What they may not realize is that slouching in their seats and texting during the national anthem is not some demonstration of singular devotion to dispassionate reporting -- but just plain boorishness.

While I commend Mr. Fitzgerald for his etiquette lesson, I am a bit surprised that he failed to mention the fact that it makes the press look, well, unpatriotic. He dismisses this possible explanation for their behavior without discussion, but many members of the public are not so certain. The elephant in the room is the overwhelming public distrust of the press as biased against conservatives. Handing ammunition to those who would paint you as unpatriotic is just plain dumb.

Hat tip: David Paulin
The editor-at-large of newspaper industry trade publication Editor & Publisher upbraids reporters at the political conventions for failing to stand when the National Anthem is played at the start of each night's session. Mark Fitzgerald writes:

I've only covered a couple of conventions from the inside of the hall, but inevitably, the vast majority of reporters in the press boxes remained seated as the national anthem is played. I cringed every time I saw this dopey tradition followed.

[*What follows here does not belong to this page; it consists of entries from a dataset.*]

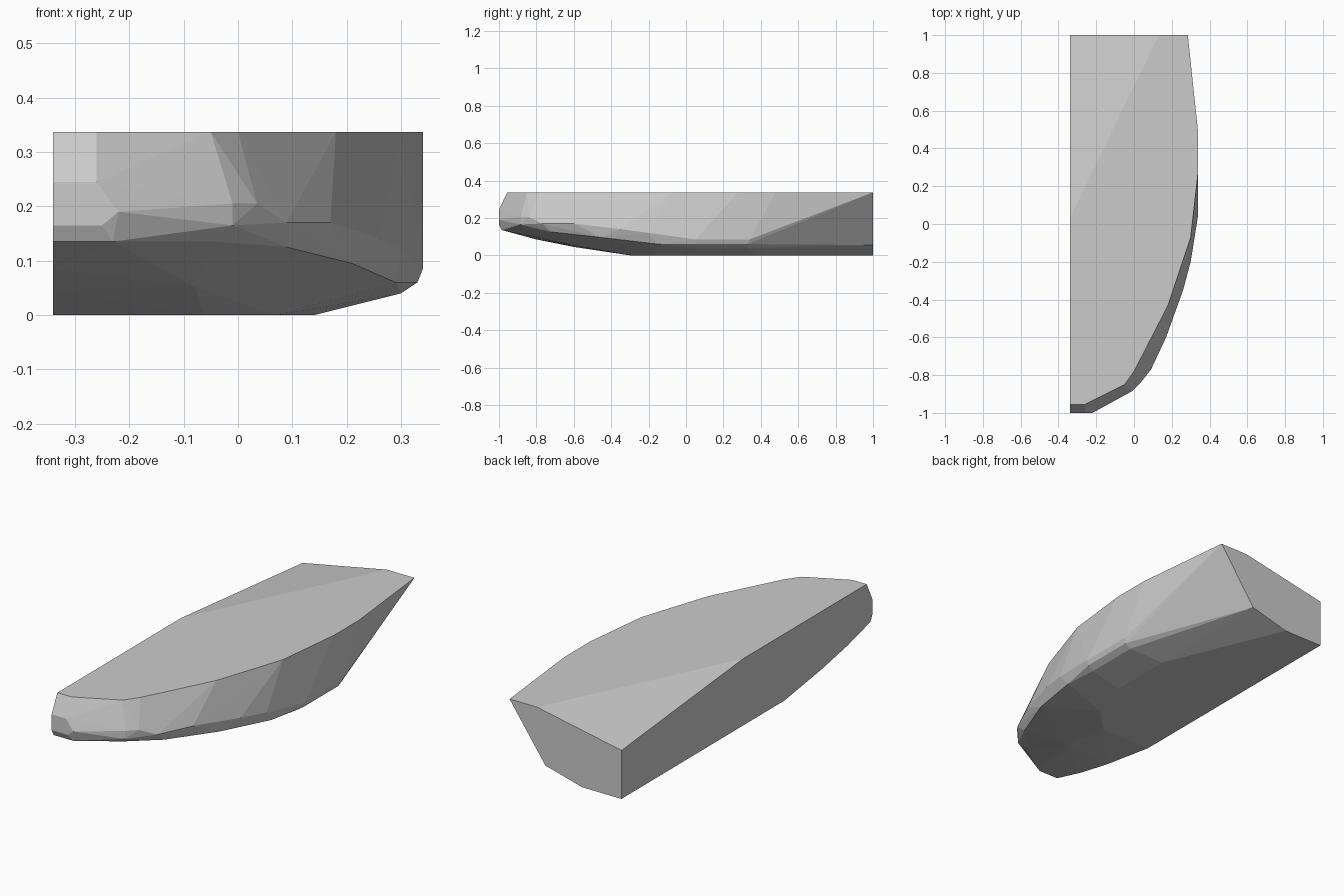
import bpy, bmesh

# Each ring is an outline running from the flat inner side round the bow
# flat deck
deck = [(x, y, .337) for x, y in [
    (-.34, .03), (-.34, -.955), (-.26, -.955), (-.05, -.85), (0, -.78),
    (.18, -.43), (.30, -.07), (.34, .28), (.34, .48)]]

# fullest line of the topsides
belly = [(-.34, -1, .245), (-.26, -1, .245), (-.34, -1, .165), (-.25, -1, .165),
         (-.22, -1, .19), (-.01, -.885, .165), (-.01, -.885, .205), (.035, -.84, .205),
         (.09, -.77, .17), (.17, -.6, .17), (.26, -.35, .14), (.30, -.2, .12),
         (.34, .05, .085), (.34, .34, .085)]

# chine, where topsides turn into the bottom
chine = [(-.34, -.985, .135), (-.23, -.985, .135), (-.04, -.86, .135),
         (.09, -.72, .125), (.21, -.45, .095), (.29, -.15, .06),
         (.33, .05, .06), (.33, .33, .06), (.30, .05, .04), (.30, .33, .04)]

# rising forefoot and flat bottom
bottom = [(-.34, -.8, .085), (-.34, -.6, .045), (-.08, -.6, .052)]
bottom += [(x, y, 0) for x, y in [
    (-.34, -.3), (-.06, -.3), (.07, -.17), (.14, .05), (.14, .38)]]

# flat transom, with the deck bevelled down to the inner corner
transom = [(x, 1, z) for x, z in [
    (-.34, 0), (-.12, 0), (.085, .055), (.285, .337), (.13, .337), (-.34, .245)]]

# skin the rings into one faceted convex half hull
bm = bmesh.new()
for p in deck + belly + chine + bottom + transom:
    bm.verts.new(p)
res = bmesh.ops.convex_hull(bm, input=bm.verts[:])
loose = [v for v in bm.verts if not v.link_faces]
bmesh.ops.delete(bm, geom=loose, context='VERTS')
bmesh.ops.dissolve_limit(bm, angle_limit=.01, verts=bm.verts[:], edges=bm.edges[:])
bmesh.ops.recalc_face_normals(bm, faces=bm.faces[:])

mesh = bpy.data.meshes.new("half_hull")
bm.to_mesh(mesh)
bm.free()
hull = bpy.data.objects.new("half_hull", mesh)
bpy.context.collection.objects.link(hull)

I can't be sure, but it seemed to me the few journalists standing were not Americans, but visitors showing respect to their host's anthem. [....]


I'm not entirely sure what accounts for this rude behavior, this pretense that being a journalist somehow exempts us from acting as Americans when for this brief ritual.

I don't believe for a minute that it reflects any lack of patriotism in the press. Instead, it's likely yet another manifestation of pack journalism, the herd instinct that can transform otherwise independent, even prickly, reporters into lemmings. They seem to be obedient to some unspoken, and wholly unexamined, code of conduct.

What they may not realize is that slouching in their seats and texting during the national anthem is not some demonstration of singular devotion to dispassionate reporting -- but just plain boorishness.

While I commend Mr. Fitzgerald for his etiquette lesson, I am a bit surprised that he failed to mention the fact that it makes the press look, well, unpatriotic. He dismisses this possible explanation for their behavior without discussion, but many members of the public are not so certain. The elephant in the room is the overwhelming public distrust of the press as biased against conservatives. Handing ammunition to those who would paint you as unpatriotic is just plain dumb.

Hat tip: David Paulin